The XPrize competitions provide monetary incentives to crowdsource solutions to the world’s grand challenges. Originally started in 1994 to spur the development of private spaceflight, the XPrize program now offers prizes for diverse fields including Oceans, Learning, Health, Energy, Environment, Transportation, Safety and Robotics.
Recently, an XPrize in the area of Water Abundance was awarded. That competition, launched in 2016, asks designers to build a device that can extract at least 2,000 liters of water a day from the atmosphere, uses clean energy, and costs no more than 2 cents a liter.
The $1.5 million prize was awarded to the Skysource/Skywater Alliance. Their system, called WEDEW, which stands for “wood-to-energy deployed water”, is a combination of two existing systems. One is a device called Skywater, which is a large box that mimics the way clouds are formed.
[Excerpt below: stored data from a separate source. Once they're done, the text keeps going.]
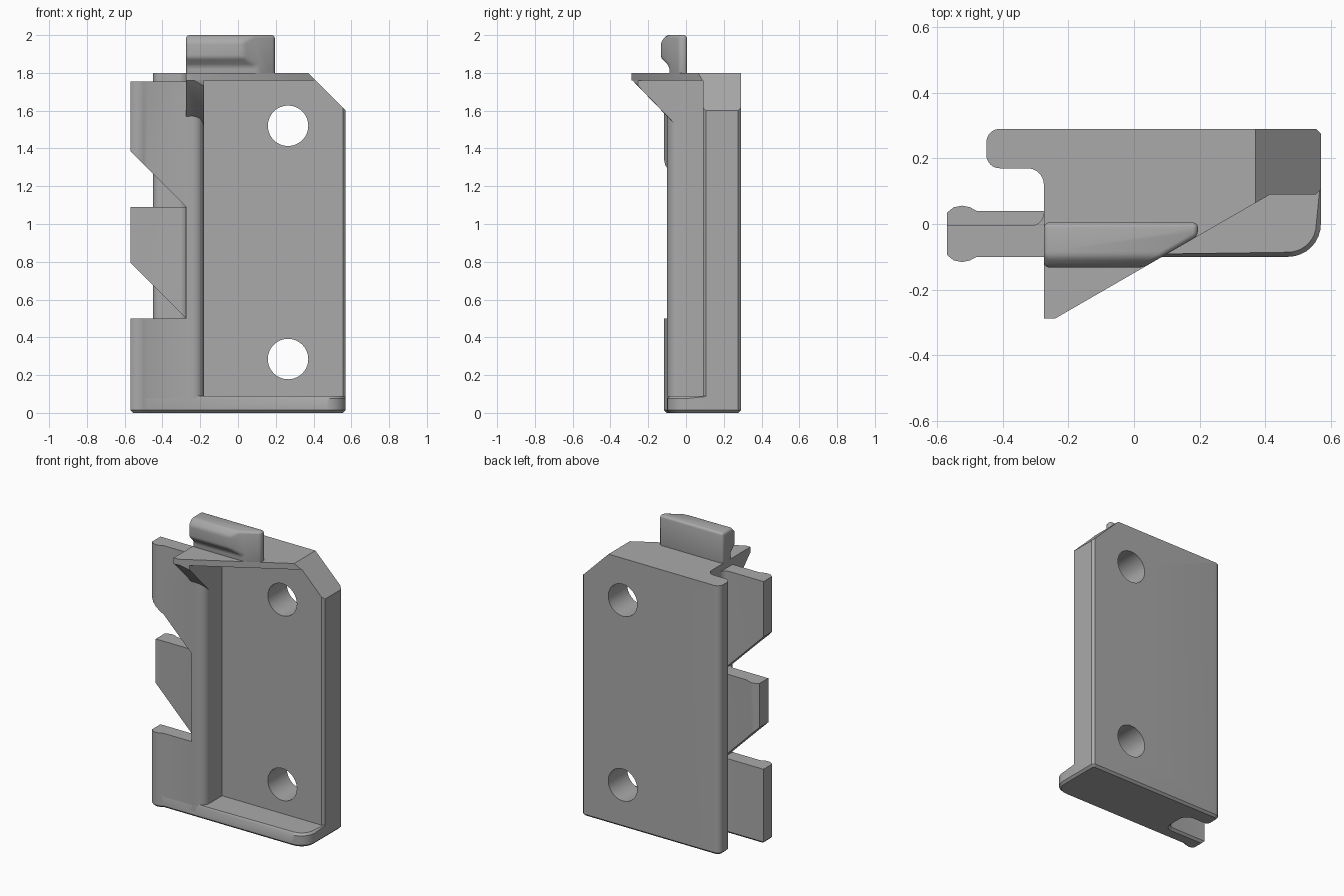
import bpy, bmesh
from math import sin, cos, radians, pi
from mathutils import Vector, Matrix

cube = bpy.data.objects.get("Cube")
if cube:
    bpy.data.objects.remove(cube, do_unlink=True)

grey = bpy.data.materials.new("plain grey")
grey.use_nodes = True
grey.diffuse_color = (0.4, 0.4, 0.4, 1)
grey.node_tree.nodes["Principled BSDF"].inputs["Base Color"].default_value = (0.4, 0.4, 0.4, 1)


def arc(cx, cy, r, a0, a1, n=8):
    angles = [radians(a0 + (a1 - a0) * i / n) for i in range(n + 1)]
    return [(cx + r * cos(a), cy + r * sin(a)) for a in angles]


def prism(points, lo, hi, axis="z"):
    """Extrude a 2D outline along z (outline x, y) or along x (outline y, z)."""
    bm = bmesh.new()
    place = (lambda p: (p[0], p[1], lo)) if axis == "z" else (lambda p: (lo, p[0], p[1]))
    face = bm.faces.new([bm.verts.new(place(p)) for p in points])
    geom = bmesh.ops.extrude_face_region(bm, geom=[face])["geom"]
    step = Vector((0, 0, hi - lo)) if axis == "z" else Vector((hi - lo, 0, 0))
    bmesh.ops.translate(bm, vec=step, verts=[g for g in geom if isinstance(g, bmesh.types.BMVert)])
    bmesh.ops.recalc_face_normals(bm, faces=bm.faces)
    return bm


def slice_off(bm, point, normal):
    """Remove everything on the normal's side of a plane and cap the cut."""
    cut = bmesh.ops.bisect_plane(bm, geom=bm.verts[:] + bm.edges[:] + bm.faces[:],
                                 plane_co=point, plane_no=normal, clear_outer=True)
    edges = [g for g in cut["geom_cut"] if isinstance(g, bmesh.types.BMEdge)]
    bmesh.ops.edgeloop_fill(bm, edges=edges)
    bmesh.ops.recalc_face_normals(bm, faces=bm.faces)


def chamfer(bm, rule, width):
    edges = [e for e in bm.edges if rule((e.verts[0].co + e.verts[1].co) / 2, e)]
    bmesh.ops.bevel(bm, geom=edges, offset=width, segments=1, profile=0.5, affect="EDGES")


def finish(name, bm, cutters=(), bevel=0):
    mesh = bpy.data.meshes.new(name)
    bm.to_mesh(mesh)
    bm.free()
    mesh.materials.append(grey)
    ob = bpy.data.objects.new(name, mesh)
    bpy.context.collection.objects.link(ob)
    bpy.ops.object.select_all(action="DESELECT")
    ob.select_set(True)
    bpy.context.view_layer.objects.active = ob
    for cutter in cutters:
        mod = ob.modifiers.new("hole", "BOOLEAN")
        mod.operation, mod.solver, mod.object = "DIFFERENCE", "EXACT", cutter
        bpy.ops.object.modifier_apply(modifier=mod.name)
    if bevel:
        mod = ob.modifiers.new("soft edges", "BEVEL")
        mod.width, mod.segments, mod.angle_limit = bevel, 3, radians(25)
        bpy.ops.object.modifier_apply(modifier=mod.name)
    bpy.ops.object.shade_smooth_by_angle(angle=radians(30))
    return ob


# Shared outlines, seen from above
lip = (arc(-0.41, 0.25, 0.04, 90, 180) + arc(-0.41, 0.21, 0.04, 180, 270)
       + arc(-0.325, 0.12, 0.05, 90, 0))
clip = (arc(-0.315, 0.035, 0.04, 0, -90)
        + [(-0.57, -0.005), (-0.57, -0.095), (-0.55, -0.111), (-0.525, -0.116),
           (-0.5, -0.111), (-0.48, -0.1)])
back_corner = [(0.57, 0.275), (0.555, 0.29)]
corner_point, corner_normal = (0.37, 0, 1.8), (1, 0, 1)

# Main plate with spine and rear lip, bored by two holes
plate = prism(lip + [(-0.275, -0.1)] + arc(-0.24, -0.04, 0.06, -90, 0)
              + [(-0.18, 0.09), (0.555, 0.09), (0.57, 0.105)] + back_corner, 0.04, 1.8)
slice_off(plate, corner_point, corner_normal)
cutters = []
for z in (0.285, 1.52):
    bm = bmesh.new()
    bmesh.ops.create_cone(bm, cap_ends=True, segments=48, radius1=0.107, radius2=0.107, depth=1,
                          matrix=Matrix.Translation((0.265, 0.2, z)) @ Matrix.Rotation(pi / 2, 4, "X"))
    cutters.append(finish("hole_cutter", bm))
finish("back_plate", plate, cutters)
for cutter in cutters:
    bpy.data.objects.remove(cutter, do_unlink=True)

# Base shelf with chamfered bottom and front rim
base = prism(lip + clip + arc(0.47, 0, 0.1, -90, 0) + back_corner, 0, 0.09)
chamfer(base, lambda c, e: c.z < 0.001, 0.014)
chamfer(base, lambda c, e: c.z > 0.089 and c.x > -0.1 and c.y < 0.08, 0.014)
finish("base_shelf", base)

# Side clips: the middle one is mirrored front to back
clip_outline = clip + [(-0.255, -0.1), (-0.255, 0.035)]
mirrored = [(x, -0.06 - y) for x, y in clip_outline]
for name, outline, lo, hi, slope_start in (
        ("lower_clip", clip_outline, 0.04, 0.5, None),
        ("middle_clip", mirrored, 0.4, 1.09, 0.5),
        ("upper_clip", clip_outline, 1.0, 1.755, 1.09)):
    bm = prism(outline, lo, hi)
    if slope_start:
        slice_off(bm, (-0.275, 0, slope_start), (-1, 0, -1))
    finish(name, bm)

# Pointed roof over the spine
roof = prism([(-0.275, -0.288), (-0.24, -0.288), (0.415, 0.09), (0.415, 0.12), (-0.275, 0.12)],
             1.76, 1.8)
slice_off(roof, corner_point, corner_normal)
finish("roof", roof)

# Sloped brace under the roof tip
brace = bmesh.new()
for co in ((-0.275, -0.288, 1.765), (-0.24, -0.288, 1.765), (-0.18, -0.253, 1.765),
           (-0.18, -0.253, 1.73), (-0.275, -0.1, 1.57), (-0.24, -0.1, 1.57), (-0.18, -0.04, 1.51),
           (-0.275, 0, 1.765), (-0.18, 0, 1.765), (-0.275, 0, 1.5), (-0.18, 0, 1.5)):
    brace.verts.new(co)
hull = bmesh.ops.convex_hull(brace, input=brace.verts)
bmesh.ops.delete(brace, geom=[v for v in hull["geom_interior"]
                              if isinstance(v, bmesh.types.BMVert)], context="VERTS")
bmesh.ops.dissolve_limit(brace, angle_limit=0.02, verts=brace.verts, edges=brace.edges)
bmesh.ops.recalc_face_normals(brace, faces=brace.faces)
finish("roof_brace", brace)

# Grip on top, cut flush with the slanted roof edge
grip = prism([(0.005, 1.77), (0.005, 2), (-0.1, 2), (-0.133, 1.965), (-0.133, 1.88),
              (-0.088, 1.835), (-0.088, 1.77)], -0.275, 0.195, "x")
slice_off(grip, (-0.24, -0.288, 0), (0.5, -0.866, 0))
finish("top_grip", grip, bevel=0.016)
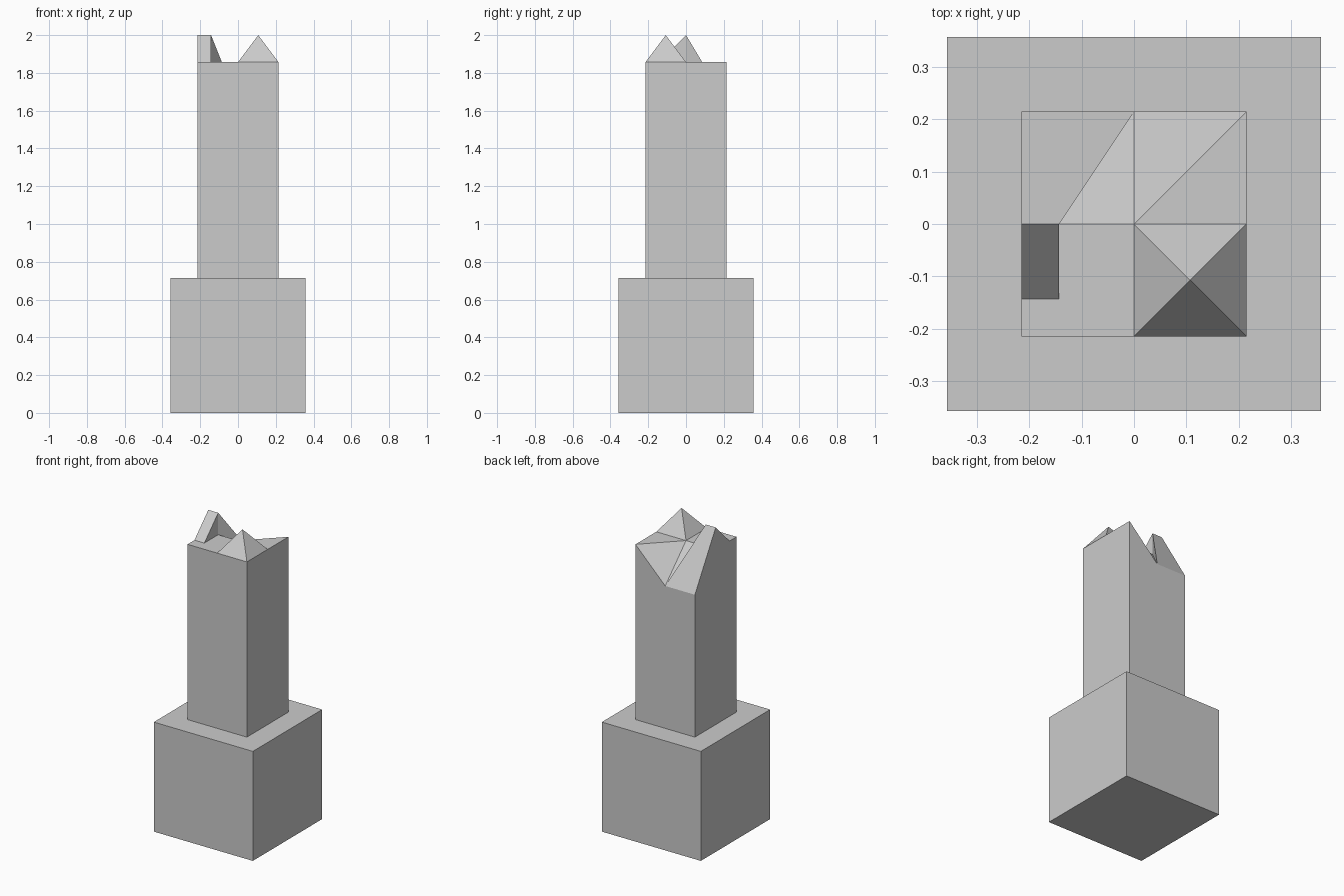
import bpy, bmesh
from mathutils import Vector

if "Cube" in bpy.data.objects:
    bpy.data.objects.remove(bpy.data.objects["Cube"])

U = 1 / 14  # modelling unit: all parts sit on a 14-per-unit lattice


def add_object(name, bm):
    bmesh.ops.recalc_face_normals(bm, faces=bm.faces)
    mesh = bpy.data.meshes.new(name)
    bm.to_mesh(mesh)
    bm.free()
    obj = bpy.data.objects.new(name, mesh)
    bpy.context.collection.objects.link(obj)
    return obj


# Base block
bm = bmesh.new()
bmesh.ops.create_cube(bm, size=10 * U)
bmesh.ops.translate(bm, verts=bm.verts, vec=(0, 0, 5 * U))
add_object("base_block", bm)

# Shaft with broken top: lettered corners in lattice units
points = {
    "a": (-3, -3, 10), "b": (3, -3, 10), "c": (3, 3, 10), "d": (-3, 3, 10),   # foot
    "A": (-3, -3, 26), "M": (0, -3, 26), "B": (3, -3, 26), "R": (3, 0, 26),   # rim
    "C": (3, 3, 26), "N": (0, 3, 23), "D": (-3, 3, 23), "L": (-3, -2, 26),
    "O": (0, 0, 26), "P": (1.5, -1.5, 28),                                    # centre, spike tip
    "W": (-2, -2, 26), "V": (-2, 0, 26),                                      # wedge foot
    "S": (-3, 0, 28), "T": (-2, 0, 28),                                       # wedge ridge
}
faces = [
    "abBMA", "bcCRB", "cdDNC", "daALSD",     # shaft sides
    "AMOVWL",                                # front left floor
    "MBP", "BRP", "ROP", "OMP",              # spike
    "LWTS", "WVT",                           # wedge front and side
    "STND", "TVN",                           # long back ramp and its wall
    "VON", "OCN", "ORC",                     # chipped back surfaces
]
bm = bmesh.new()
verts = {k: bm.verts.new(Vector(p) * U) for k, p in points.items()}
for f in faces:
    bm.faces.new([verts[k] for k in f])
add_object("broken_shaft", bm)
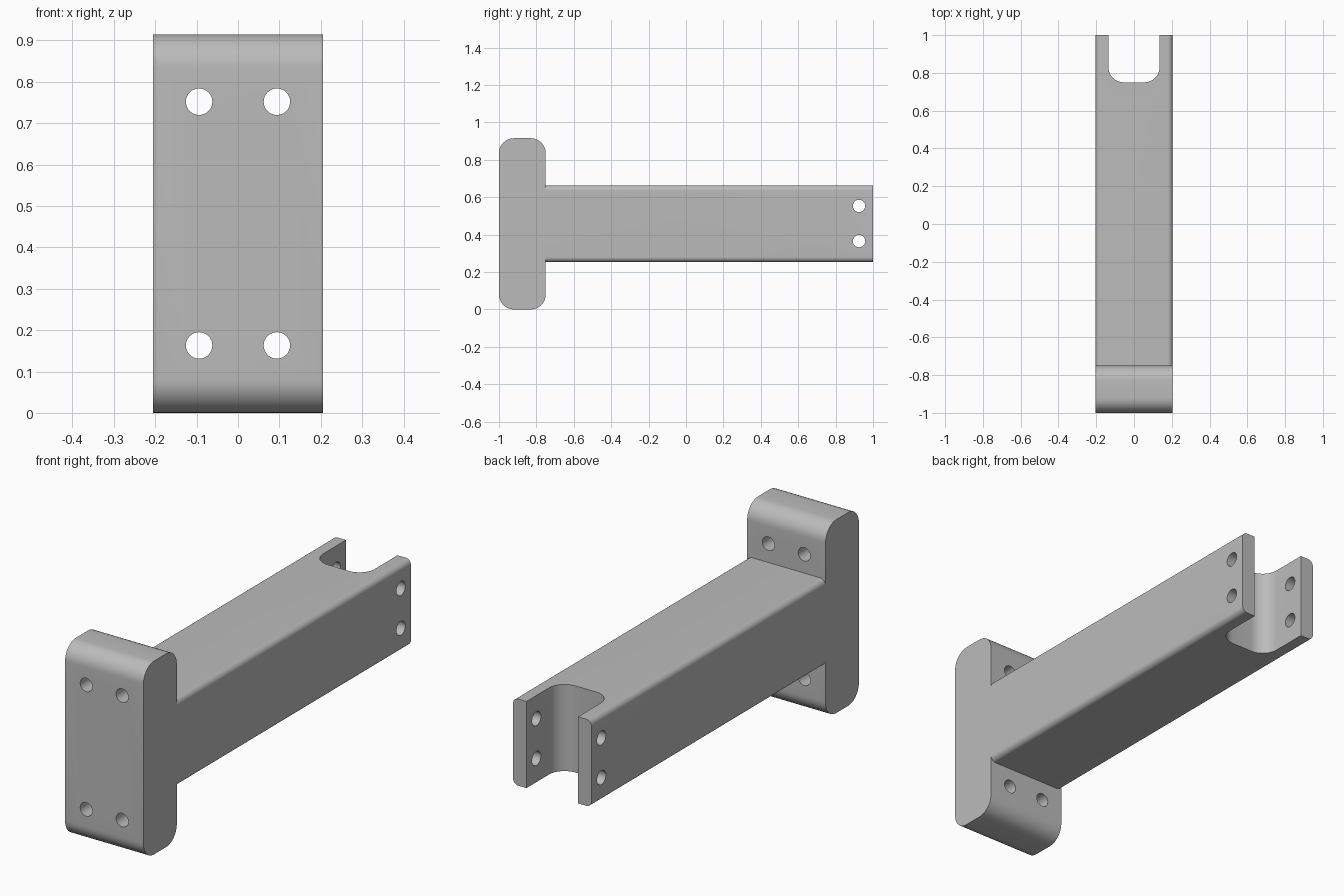
import bpy, bmesh
from mathutils import Vector

cube = bpy.data.objects.get("Cube")
if cube:
    bpy.data.objects.remove(cube, do_unlink=True)

grey = bpy.data.materials.new("plain grey")
grey.use_nodes = True
grey.diffuse_color = (0.5, 0.5, 0.5, 1)
grey.node_tree.nodes["Principled BSDF"].inputs["Base Color"].default_value = (0.5, 0.5, 0.5, 1)


def add_object(name, bm):
    mesh = bpy.data.meshes.new(name)
    bm.to_mesh(mesh)
    bm.free()
    mesh.materials.append(grey)
    obj = bpy.data.objects.new(name, mesh)
    bpy.context.collection.objects.link(obj)
    return obj


def rounded_box(name, low, high, axis, radius, keep=lambda p: True):
    """Box with the chosen edges parallel to one axis rounded."""
    low, high = Vector(low), Vector(high)
    bm = bmesh.new()
    bmesh.ops.create_cube(bm, size=1)
    for v in bm.verts:
        v.co = (low + high) / 2 + v.co * (high - low)
    edges = [e for e in bm.edges
             if abs((e.verts[0].co - e.verts[1].co).normalized()[axis]) > 0.9
             and keep((e.verts[0].co + e.verts[1].co) / 2)]
    bmesh.ops.bevel(bm, geom=edges, offset=radius, segments=10, profile=0.5, affect='EDGES')
    return add_object(name, bm)


def drill(name, center, axis, radius, depth):
    bm = bmesh.new()
    bmesh.ops.create_cone(bm, cap_ends=True, segments=32, radius1=radius, radius2=radius, depth=depth)
    turn = Vector(axis).to_track_quat('Z', 'Y').to_matrix()
    bmesh.ops.rotate(bm, verts=bm.verts, cent=(0, 0, 0), matrix=turn)
    bmesh.ops.translate(bm, verts=bm.verts, vec=center)
    return add_object(name, bm)


def combine(target, other, operation):
    mod = target.modifiers.new(other.name, 'BOOLEAN')
    mod.operation = operation
    mod.solver = 'EXACT'
    mod.object = other
    bpy.context.view_layer.objects.active = target
    bpy.ops.object.modifier_apply(modifier=mod.name)
    bpy.data.objects.remove(other, do_unlink=True)


HALF = 0.205

# Mounting plate and long arm, joined into one solid
bracket = rounded_box("bracket", (-HALF, -1, 0), (HALF, -0.75, 0.915), 0, 0.08)
arm = rounded_box("arm", (-HALF, -0.85, 0.253), (HALF, 1, 0.663), 1, 0.027)
combine(bracket, arm, 'UNION')

# Fork slot with rounded inner corners
slot = rounded_box("slot", (-0.135, 0.75, 0.1), (0.135, 1.2, 0.8), 2, 0.08,
                   lambda p: p.y < 1)
combine(bracket, slot, 'DIFFERENCE')

# Four bolt holes through the plate
for x in (-0.094, 0.094):
    for z in (0.163, 0.752):
        combine(bracket, drill("bolt_hole", (x, -0.875, z), (0, 1, 0), 0.032, 0.4), 'DIFFERENCE')

# Two pin holes through both fork prongs
for z in (0.365, 0.553):
    combine(bracket, drill("pin_hole", (0, 0.925, z), (1, 0, 0), 0.033, 0.6), 'DIFFERENCE')

# Smooth the rounded edges and keep the corners sharp
bpy.ops.object.select_all(action='DESELECT')
bracket.select_set(True)
bpy.context.view_layer.objects.active = bracket
bpy.ops.object.shade_smooth_by_angle(angle=0.6)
It takes in warm air that hits cold air and forms droplets of condensation that is then collected and stored in a tank inside a shipping container.
The second part uses a biomass gasifier, which is a low-cost way to provide the energy that is needed to produce the electricity that runs the condensation process. The gasifier can run on wood chips, coconut shells, or whatever biomass is locally available. The gasifier uses a process called pyrolysis to vaporize the biomass and results in a hot and humid system, which is ideal for running the air-to-water machine.
The Skywater machine is already in use in some places, but the new combination with biomass power only exists because of the XPrize competition.
Photo courtesy of XPrize.